Find the lines in the records below that contain "colour", and report each of them.

BEGIN

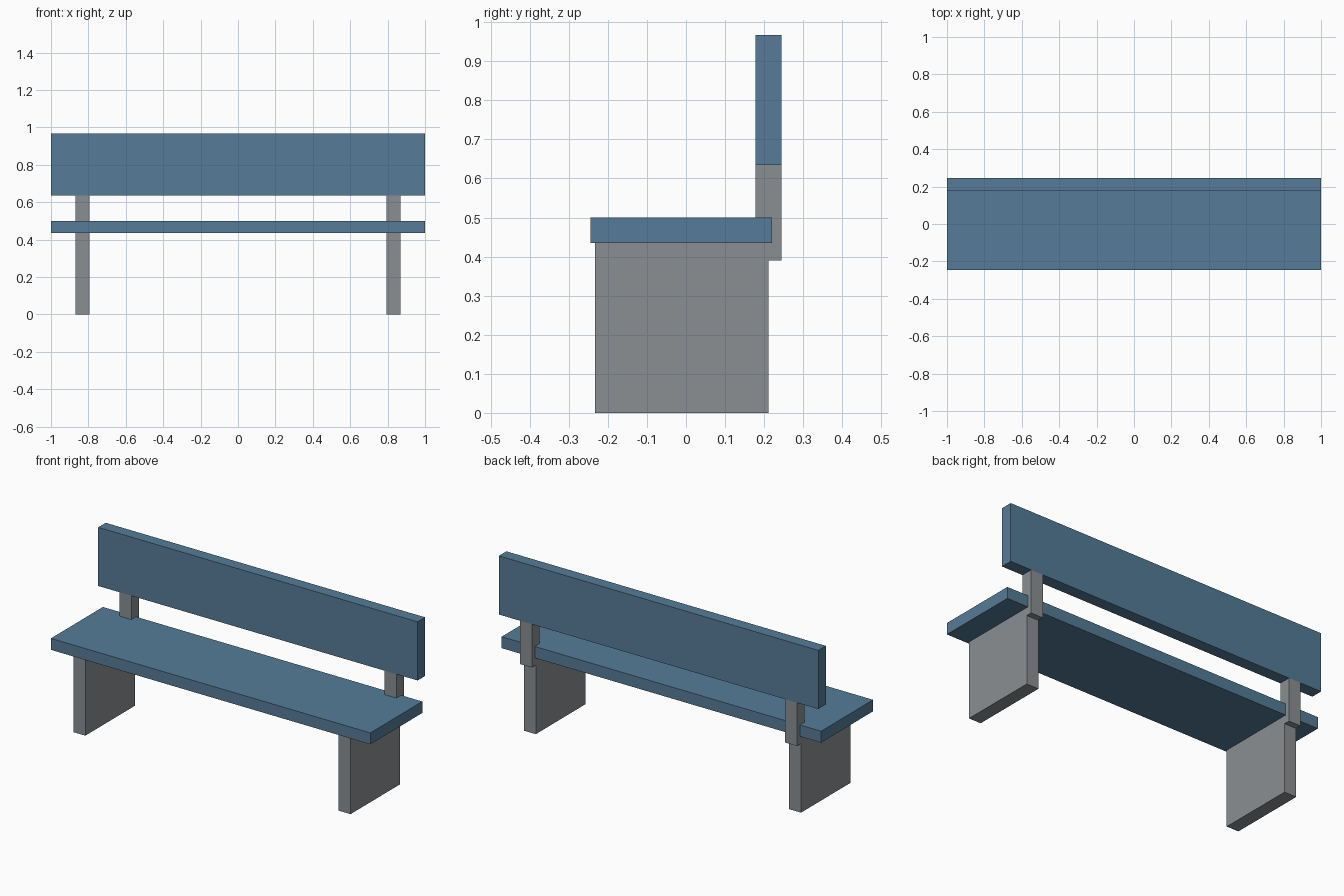
import bpy
import bmesh
from mathutils import Vector

default = bpy.data.objects.get("Cube")
if default:
    bpy.data.objects.remove(default, do_unlink=True)


def material(name, rgb):
    mat = bpy.data.materials.new(name)
    mat.use_nodes = True
    mat.diffuse_color = (*rgb, 1)
    mat.node_tree.nodes["Principled BSDF"].inputs["Base Color"].default_value = (*rgb, 1)
    return mat


def extrude_profile(name, profile, x0, x1, mat):
    """Extrude a closed (y, z) outline along x."""
    bm = bmesh.new()
    face = bm.faces.new([bm.verts.new((x0, y, z)) for y, z in profile])
    result = bmesh.ops.extrude_face_region(bm, geom=[face])
    moved = [g for g in result["geom"] if isinstance(g, bmesh.types.BMVert)]
    bmesh.ops.translate(bm, verts=moved, vec=Vector((x1 - x0, 0, 0)))
    bmesh.ops.recalc_face_normals(bm, faces=bm.faces)
    mesh = bpy.data.meshes.new(name)
    bm.to_mesh(mesh)
    bm.free()
    mesh.materials.append(mat)
    obj = bpy.data.objects.new(name, mesh)
    bpy.context.collection.objects.link(obj)
    return obj


def rectangle(y0, y1, z0, z1):
    return [(y0, z0), (y1, z0), (y1, z1), (y0, z1)]


blue = material("blue_painted_wood", (0.093, 0.202, 0.314))
grey = material("grey_concrete", (0.258, 0.275, 0.287))

# Planks
extrude_profile("seat", rectangle(-0.245, 0.22, 0.435, 0.5), -1, 1, blue)
extrude_profile("backrest", rectangle(0.178, 0.245, 0.635, 0.967), -1, 1, blue)

# Side supports: slab leg and back post, with a tenon inside the backrest
support = [
    (-0.233, 0), (0.211, 0), (0.211, 0.39), (0.245, 0.39), (0.245, 0.635),
    (0.235, 0.635), (0.235, 0.94), (0.188, 0.94), (0.188, 0.635),
    (0.178, 0.635), (0.178, 0.45), (-0.233, 0.45),
]
for side, sign in (("left", 1), ("right", -1)):
    extrude_profile(side + "_support", support, sign * 0.793, sign * 0.868, grey)
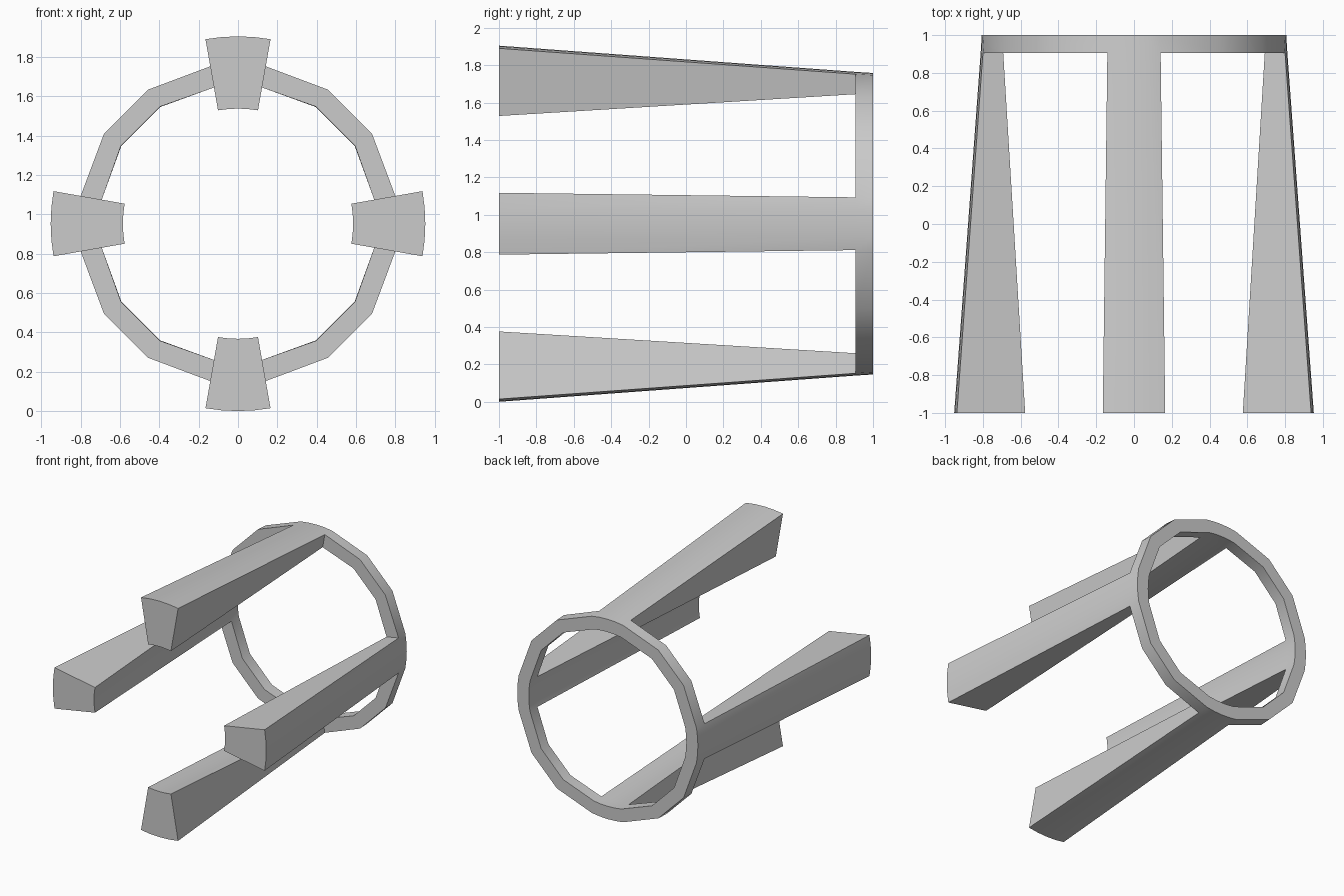
import bpy, bmesh
from math import sin, cos, radians

cube = bpy.data.objects.get("Cube")
if cube:
    bpy.data.objects.remove(cube, do_unlink=True)

CENTRE_Z = 0.952
FRONT, SHOULDER, BACK = -1.0, 0.905, 1.0
HALF_ARM = 10          # half the angle covered by one arm, in degrees
STEP = 5

grey = bpy.data.materials.new("light_grey")
grey.use_nodes = True
colour = (0.6, 0.6, 0.6, 1)
grey.diffuse_color = colour
grey.node_tree.nodes["Principled BSDF"].inputs["Base Color"].default_value = colour

bm = bmesh.new()


def pair(angle, y, inner, outer):
    """Inner and outer vertex on one spoke direction."""
    a = radians(angle)
    return [bm.verts.new((r * sin(a), y, CENTRE_Z + r * cos(a))) for r in (inner, outer)]


# Each column holds the vertex pairs from back to front at one angle
columns = []
for quarter in range(0, 360, 90):
    for offset in range(-HALF_ARM, HALF_ARM + 1, STEP):
        a = quarter + offset
        columns.append([pair(a, BACK, 0.703, 0.806),
                        pair(a, SHOULDER, 0.703, 0.812),
                        pair(a, FRONT, 0.585, 0.952)])
    for offset in (33.75, 56.25):
        a = quarter + offset
        columns.append([pair(a, BACK, 0.713, 0.816),
                        pair(a, SHOULDER, 0.715, 0.820)])


def cap(p, q):
    bm.faces.new((p[0], p[1], q[1], q[0]))


def skin(p, q, p2, q2):
    """Inner and outer walls between two depths."""
    for i in (0, 1):
        bm.faces.new((p[i], q[i], q2[i], p2[i]))


for i, left in enumerate(columns):
    right = columns[(i + 1) % len(columns)]
    # Ring
    cap(left[0], right[0])
    skin(left[0], right[0], left[1], right[1])
    # Flared arms, or the open front of the ring between them
    if len(left) == 3 and len(right) == 3:
        skin(left[1], right[1], left[2], right[2])
        cap(left[2], right[2])
    else:
        cap(left[1], right[1])

# Flat sides of the arms
for i, column in enumerate(columns):
    neighbours = (columns[i - 1], columns[(i + 1) % len(columns)])
    if len(column) == 3 and any(len(n) == 2 for n in neighbours):
        cap(column[1], column[2])

bmesh.ops.recalc_face_normals(bm, faces=bm.faces[:])
mesh = bpy.data.meshes.new("ring_with_four_arms")
bm.to_mesh(mesh)
bm.free()
mesh.materials.append(grey)
frame = bpy.data.objects.new("ring_with_four_arms", mesh)
bpy.context.collection.objects.link(frame)

bpy.ops.object.select_all(action="DESELECT")
frame.select_set(True)
bpy.context.view_layer.objects.active = frame
bpy.ops.object.shade_smooth_by_angle(angle=radians(30))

END

- FINISHED EXERCISE:
colour = (0.6, 0.6, 0.6, 1)
grey.diffuse_color = colour
grey.node_tree.nodes["Principled BSDF"].inputs["Base Color"].default_value = colour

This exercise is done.